== SUPPLIED RECORDS ==
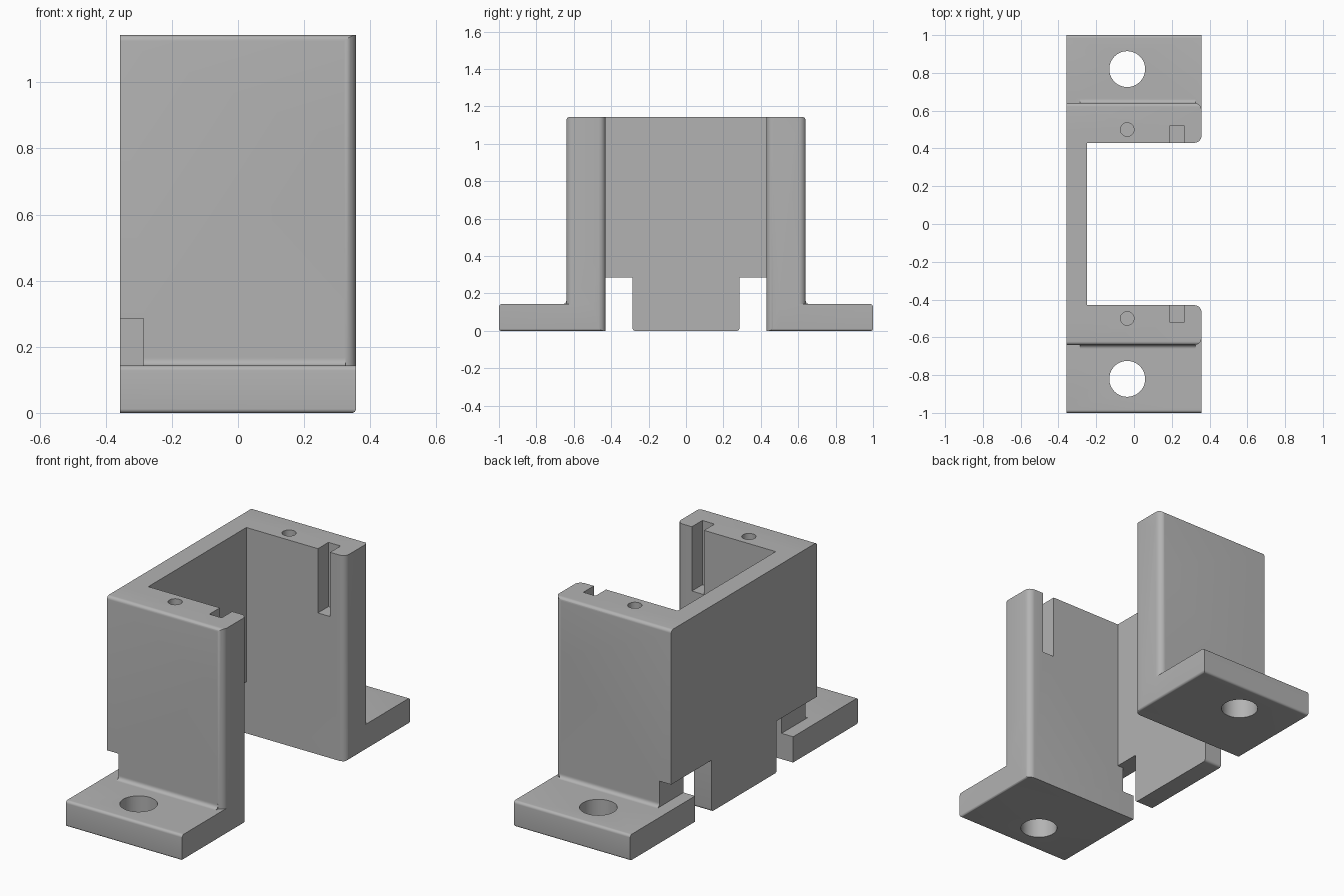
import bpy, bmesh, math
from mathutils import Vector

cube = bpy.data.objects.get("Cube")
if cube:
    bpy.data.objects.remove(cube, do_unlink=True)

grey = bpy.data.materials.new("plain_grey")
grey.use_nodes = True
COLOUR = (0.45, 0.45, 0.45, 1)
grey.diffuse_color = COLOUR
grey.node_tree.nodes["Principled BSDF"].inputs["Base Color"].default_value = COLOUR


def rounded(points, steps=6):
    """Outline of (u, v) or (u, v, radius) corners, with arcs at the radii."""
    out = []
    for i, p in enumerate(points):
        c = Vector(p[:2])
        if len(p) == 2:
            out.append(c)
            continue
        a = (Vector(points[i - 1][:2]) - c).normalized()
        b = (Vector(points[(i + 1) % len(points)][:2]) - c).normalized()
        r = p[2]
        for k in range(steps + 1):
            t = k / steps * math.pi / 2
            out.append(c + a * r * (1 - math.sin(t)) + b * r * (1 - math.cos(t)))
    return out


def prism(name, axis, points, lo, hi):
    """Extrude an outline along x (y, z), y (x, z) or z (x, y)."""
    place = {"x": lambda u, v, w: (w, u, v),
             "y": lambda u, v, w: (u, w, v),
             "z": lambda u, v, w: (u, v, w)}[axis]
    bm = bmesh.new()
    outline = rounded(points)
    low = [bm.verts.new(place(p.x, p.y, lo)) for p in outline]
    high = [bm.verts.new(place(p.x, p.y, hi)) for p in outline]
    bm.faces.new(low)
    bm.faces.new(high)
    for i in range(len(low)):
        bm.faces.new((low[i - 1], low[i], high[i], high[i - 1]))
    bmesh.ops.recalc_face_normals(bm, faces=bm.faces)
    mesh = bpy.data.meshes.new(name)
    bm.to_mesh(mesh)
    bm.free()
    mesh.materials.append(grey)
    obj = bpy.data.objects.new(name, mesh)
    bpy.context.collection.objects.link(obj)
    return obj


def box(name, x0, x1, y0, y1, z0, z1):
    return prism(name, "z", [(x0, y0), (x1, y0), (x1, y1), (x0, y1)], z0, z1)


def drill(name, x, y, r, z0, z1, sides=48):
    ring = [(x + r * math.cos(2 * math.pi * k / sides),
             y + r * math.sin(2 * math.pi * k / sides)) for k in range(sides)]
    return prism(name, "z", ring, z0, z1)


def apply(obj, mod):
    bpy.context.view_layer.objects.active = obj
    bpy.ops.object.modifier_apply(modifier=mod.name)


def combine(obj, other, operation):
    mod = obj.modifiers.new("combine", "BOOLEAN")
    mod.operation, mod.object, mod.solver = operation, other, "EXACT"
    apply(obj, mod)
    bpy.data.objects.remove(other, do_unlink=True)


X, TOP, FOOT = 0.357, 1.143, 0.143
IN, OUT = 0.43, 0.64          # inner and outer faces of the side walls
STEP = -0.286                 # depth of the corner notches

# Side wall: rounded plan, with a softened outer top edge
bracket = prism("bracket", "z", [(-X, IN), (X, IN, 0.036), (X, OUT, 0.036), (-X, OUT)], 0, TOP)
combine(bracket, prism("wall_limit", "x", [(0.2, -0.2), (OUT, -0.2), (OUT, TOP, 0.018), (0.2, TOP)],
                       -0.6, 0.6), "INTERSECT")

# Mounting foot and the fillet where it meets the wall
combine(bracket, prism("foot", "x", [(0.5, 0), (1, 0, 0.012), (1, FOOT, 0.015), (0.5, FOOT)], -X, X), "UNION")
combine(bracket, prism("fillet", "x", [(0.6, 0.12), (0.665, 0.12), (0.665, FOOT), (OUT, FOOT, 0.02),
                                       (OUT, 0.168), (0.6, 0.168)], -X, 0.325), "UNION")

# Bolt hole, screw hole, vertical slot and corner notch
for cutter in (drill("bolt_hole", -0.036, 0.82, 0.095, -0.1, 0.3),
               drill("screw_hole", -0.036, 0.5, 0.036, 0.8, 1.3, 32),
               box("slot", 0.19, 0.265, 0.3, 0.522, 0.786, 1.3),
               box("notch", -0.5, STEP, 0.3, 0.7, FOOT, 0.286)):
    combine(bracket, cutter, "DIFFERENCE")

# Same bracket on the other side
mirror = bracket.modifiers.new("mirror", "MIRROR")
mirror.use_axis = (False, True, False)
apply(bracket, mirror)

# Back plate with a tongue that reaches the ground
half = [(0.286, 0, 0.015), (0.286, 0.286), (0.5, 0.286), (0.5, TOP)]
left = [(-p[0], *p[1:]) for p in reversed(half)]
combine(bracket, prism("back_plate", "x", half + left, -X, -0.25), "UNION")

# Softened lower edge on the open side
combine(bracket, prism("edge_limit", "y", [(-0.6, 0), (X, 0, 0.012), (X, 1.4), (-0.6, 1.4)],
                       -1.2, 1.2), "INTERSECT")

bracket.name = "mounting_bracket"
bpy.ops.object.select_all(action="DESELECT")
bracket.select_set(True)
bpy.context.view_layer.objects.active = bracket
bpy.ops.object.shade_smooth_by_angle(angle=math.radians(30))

== REQUIRED ACTION ==
Going down the listing above, begin printing at the line with "obj = bpy.data.objects.new(name, mesh)" and finish with the line with "mod.operation, mod.object, mod.solver", exactly as they appear.

== RESULT ==
    obj = bpy.data.objects.new(name, mesh)
    bpy.context.collection.objects.link(obj)
    return obj


def box(name, x0, x1, y0, y1, z0, z1):
    return prism(name, "z", [(x0, y0), (x1, y0), (x1, y1), (x0, y1)], z0, z1)


def drill(name, x, y, r, z0, z1, sides=48):
    ring = [(x + r * math.cos(2 * math.pi * k / sides),
             y + r * math.sin(2 * math.pi * k / sides)) for k in range(sides)]
    return prism(name, "z", ring, z0, z1)


def apply(obj, mod):
    bpy.context.view_layer.objects.active = obj
    bpy.ops.object.modifier_apply(modifier=mod.name)


def combine(obj, other, operation):
    mod = obj.modifiers.new("combine", "BOOLEAN")
    mod.operation, mod.object, mod.solver = operation, other, "EXACT"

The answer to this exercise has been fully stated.